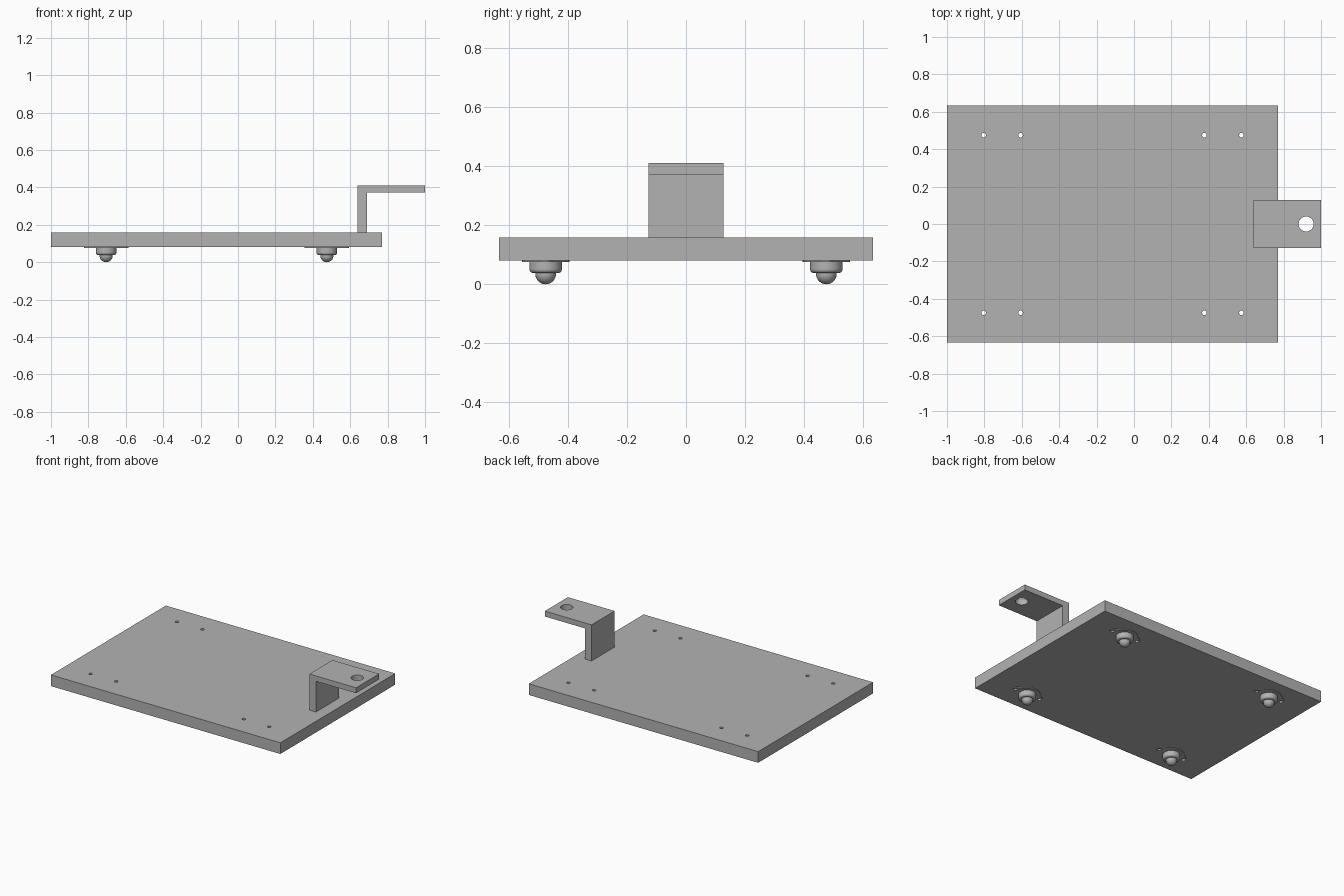
import bpy, bmesh
from math import sin, cos, pi

default = bpy.data.objects.get("Cube")
if default:
    bpy.data.objects.remove(default, do_unlink=True)

grey = bpy.data.materials.new("plain grey")
grey.use_nodes = True
colour = (0.45, 0.45, 0.45, 1)
grey.diffuse_color = colour
grey.node_tree.nodes["Principled BSDF"].inputs["Base Color"].default_value = colour


def finish(name, bm, smooth=False):
    bmesh.ops.recalc_face_normals(bm, faces=bm.faces)
    mesh = bpy.data.meshes.new(name)
    bm.to_mesh(mesh)
    bm.free()
    mesh.materials.append(grey)
    obj = bpy.data.objects.new(name, mesh)
    bpy.context.collection.objects.link(obj)
    if smooth:
        bpy.ops.object.select_all(action="DESELECT")
        obj.select_set(True)
        bpy.context.view_layer.objects.active = obj
        bpy.ops.object.shade_smooth_by_angle(angle=pi / 6)
    return obj


def prism(name, points, direction):
    """Extrude a closed outline of 3D points along a direction."""
    bm = bmesh.new()
    face = bm.faces.new([bm.verts.new(p) for p in points])
    out = bmesh.ops.extrude_face_region(bm, geom=[face], use_keep_orig=True)
    verts = [v for v in out["geom"] if isinstance(v, bmesh.types.BMVert)]
    bmesh.ops.translate(bm, verts=verts, vec=direction)
    return finish(name, bm)


def arc(cx, cy, r, start, end, n):
    angles = [start + (end - start) * i / n for i in range(n + 1)]
    return [(cx + r * cos(a), cy + r * sin(a)) for a in angles]


def lathe(name, profile, x, y, steps=40):
    """Spin an (r, z) profile about a vertical axis."""
    bm = bmesh.new()
    verts = [bm.verts.new((r, 0, z)) for r, z in profile]
    edges = [bm.edges.new(pair) for pair in zip(verts, verts[1:])]
    bmesh.ops.spin(bm, geom=verts + edges, cent=(0, 0, 0), axis=(0, 0, 1),
                   angle=2 * pi, steps=steps)
    bmesh.ops.remove_doubles(bm, verts=bm.verts, dist=1e-5)
    bmesh.ops.translate(bm, verts=bm.verts, vec=(x, y, 0))
    return finish(name, bm, smooth=True)


def drill(obj, holes, radius, z0, z1):
    """Cut vertical round holes through an object."""
    for i, (x, y) in enumerate(holes):
        ring = [(px, py, z0) for px, py in arc(x, y, radius, 0, 2 * pi, 24)[:-1]]
        cutter = prism(f"{obj.name}_hole_cutter_{i + 1}", ring, (0, 0, z1 - z0))
        cutter.hide_render = True
        cutter.hide_set(True)
        mod = obj.modifiers.new("hole", "BOOLEAN")
        mod.operation = "DIFFERENCE"
        mod.solver = "EXACT"
        mod.object = cutter


# Layout
X0, X1, Y = -1.0, 0.77, 0.633
BOTTOM, TOP = 0.08, 0.158
HOLE = 0.012
casters = [(x, y) for x in (-0.705, 0.475) for y in (-0.475, 0.475)]
screws = [(x + s * 0.099, y) for x, y in casters for s in (-1, 1)]

# Base board with screw holes
board = prism("base_board", [(X0, -Y, BOTTOM), (X1, -Y, BOTTOM),
                             (X1, Y, BOTTOM), (X0, Y, BOTTOM)], (0, 0, TOP - BOTTOM))
drill(board, screws, HOLE, 0.05, 0.2)

# Hitch bracket: upright and overhanging tongue with a pin hole
W = 0.127
outline = [(0.64, TOP), (0.69, TOP), (0.69, 0.372), (1.0, 0.372), (1.0, 0.41), (0.64, 0.41)]
bracket = prism("hitch_bracket", [(x, -W, z) for x, z in outline], (0, 2 * W, 0))
drill(bracket, [(0.92, 0)], 0.04, 0.3, 0.5)

# Ball casters: thin eared flange, rounded housing, rolling ball
cup = ([(0.055, BOTTOM), (0.055, 0.052)]
       + arc(0.042, 0.051, 0.013, 0, -pi / 2, 6) + [(0.03, 0.038)])
ball = arc(0, 0.035, 0.035, -pi / 2, pi / 2, 16)
EAR, R, r = 0.099, 0.08, 0.02
tilt = 0.92
for i, (x, y) in enumerate(casters):
    plan = (arc(x + EAR, y, r, -tilt, tilt, 8) + arc(x, y, R, tilt, pi - tilt, 16)
            + arc(x - EAR, y, r, pi - tilt, pi + tilt, 8)
            + arc(x, y, R, pi + tilt, 2 * pi - tilt, 16))
    flange = prism(f"caster_flange_{i + 1}", [(px, py, BOTTOM) for px, py in plan],
                   (0, 0, -0.004))
    drill(flange, [(x - EAR, y), (x + EAR, y)], HOLE, 0.05, 0.1)
    lathe(f"caster_housing_{i + 1}", cup, x, y)
    lathe(f"caster_ball_{i + 1}", ball, x, y)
------------------------------------------------
• Task description
Although the records include pictures, the copy should reproduce every line exactly and none of the pictures.

• Response
import bpy, bmesh
from math import sin, cos, pi

default = bpy.data.objects.get("Cube")
if default:
    bpy.data.objects.remove(default, do_unlink=True)

grey = bpy.data.materials.new("plain grey")
grey.use_nodes = True
colour = (0.45, 0.45, 0.45, 1)
grey.diffuse_color = colour
grey.node_tree.nodes["Principled BSDF"].inputs["Base Color"].default_value = colour


def finish(name, bm, smooth=False):
    bmesh.ops.recalc_face_normals(bm, faces=bm.faces)
    mesh = bpy.data.meshes.new(name)
    bm.to_mesh(mesh)
    bm.free()
    mesh.materials.append(grey)
    obj = bpy.data.objects.new(name, mesh)
    bpy.context.collection.objects.link(obj)
    if smooth:
        bpy.ops.object.select_all(action="DESELECT")
        obj.select_set(True)
        bpy.context.view_layer.objects.active = obj
        bpy.ops.object.shade_smooth_by_angle(angle=pi / 6)
    return obj


def prism(name, points, direction):
    """Extrude a closed outline of 3D points along a direction."""
    bm = bmesh.new()
    face = bm.faces.new([bm.verts.new(p) for p in points])
    out = bmesh.ops.extrude_face_region(bm, geom=[face], use_keep_orig=True)
    verts = [v for v in out["geom"] if isinstance(v, bmesh.types.BMVert)]
    bmesh.ops.translate(bm, verts=verts, vec=direction)
    return finish(name, bm)


def arc(cx, cy, r, start, end, n):
    angles = [start + (end - start) * i / n for i in range(n + 1)]
    return [(cx + r * cos(a), cy + r * sin(a)) for a in angles]


def lathe(name, profile, x, y, steps=40):
    """Spin an (r, z) profile about a vertical axis."""
    bm = bmesh.new()
    verts = [bm.verts.new((r, 0, z)) for r, z in profile]
    edges = [bm.edges.new(pair) for pair in zip(verts, verts[1:])]
    bmesh.ops.spin(bm, geom=verts + edges, cent=(0, 0, 0), axis=(0, 0, 1),
                   angle=2 * pi, steps=steps)
    bmesh.ops.remove_doubles(bm, verts=bm.verts, dist=1e-5)
    bmesh.ops.translate(bm, verts=bm.verts, vec=(x, y, 0))
    return finish(name, bm, smooth=True)


def drill(obj, holes, radius, z0, z1):
    """Cut vertical round holes through an object."""
    for i, (x, y) in enumerate(holes):
        ring = [(px, py, z0) for px, py in arc(x, y, radius, 0, 2 * pi, 24)[:-1]]
        cutter = prism(f"{obj.name}_hole_cutter_{i + 1}", ring, (0, 0, z1 - z0))
        cutter.hide_render = True
        cutter.hide_set(True)
        mod = obj.modifiers.new("hole", "BOOLEAN")
        mod.operation = "DIFFERENCE"
        mod.solver = "EXACT"
        mod.object = cutter


# Layout
X0, X1, Y = -1.0, 0.77, 0.633
BOTTOM, TOP = 0.08, 0.158
HOLE = 0.012
casters = [(x, y) for x in (-0.705, 0.475) for y in (-0.475, 0.475)]
screws = [(x + s * 0.099, y) for x, y in casters for s in (-1, 1)]

# Base board with screw holes
board = prism("base_board", [(X0, -Y, BOTTOM), (X1, -Y, BOTTOM),
                             (X1, Y, BOTTOM), (X0, Y, BOTTOM)], (0, 0, TOP - BOTTOM))
drill(board, screws, HOLE, 0.05, 0.2)

# Hitch bracket: upright and overhanging tongue with a pin hole
W = 0.127
outline = [(0.64, TOP), (0.69, TOP), (0.69, 0.372), (1.0, 0.372), (1.0, 0.41), (0.64, 0.41)]
bracket = prism("hitch_bracket", [(x, -W, z) for x, z in outline], (0, 2 * W, 0))
drill(bracket, [(0.92, 0)], 0.04, 0.3, 0.5)

# Ball casters: thin eared flange, rounded housing, rolling ball
cup = ([(0.055, BOTTOM), (0.055, 0.052)]
       + arc(0.042, 0.051, 0.013, 0, -pi / 2, 6) + [(0.03, 0.038)])
ball = arc(0, 0.035, 0.035, -pi / 2, pi / 2, 16)
EAR, R, r = 0.099, 0.08, 0.02
tilt = 0.92
for i, (x, y) in enumerate(casters):
    plan = (arc(x + EAR, y, r, -tilt, tilt, 8) + arc(x, y, R, tilt, pi - tilt, 16)
            + arc(x - EAR, y, r, pi - tilt, pi + tilt, 8)
            + arc(x, y, R, pi + tilt, 2 * pi - tilt, 16))
    flange = prism(f"caster_flange_{i + 1}", [(px, py, BOTTOM) for px, py in plan],
                   (0, 0, -0.004))
    drill(flange, [(x - EAR, y), (x + EAR, y)], HOLE, 0.05, 0.1)
    lathe(f"caster_housing_{i + 1}", cup, x, y)
    lathe(f"caster_ball_{i + 1}", ball, x, y)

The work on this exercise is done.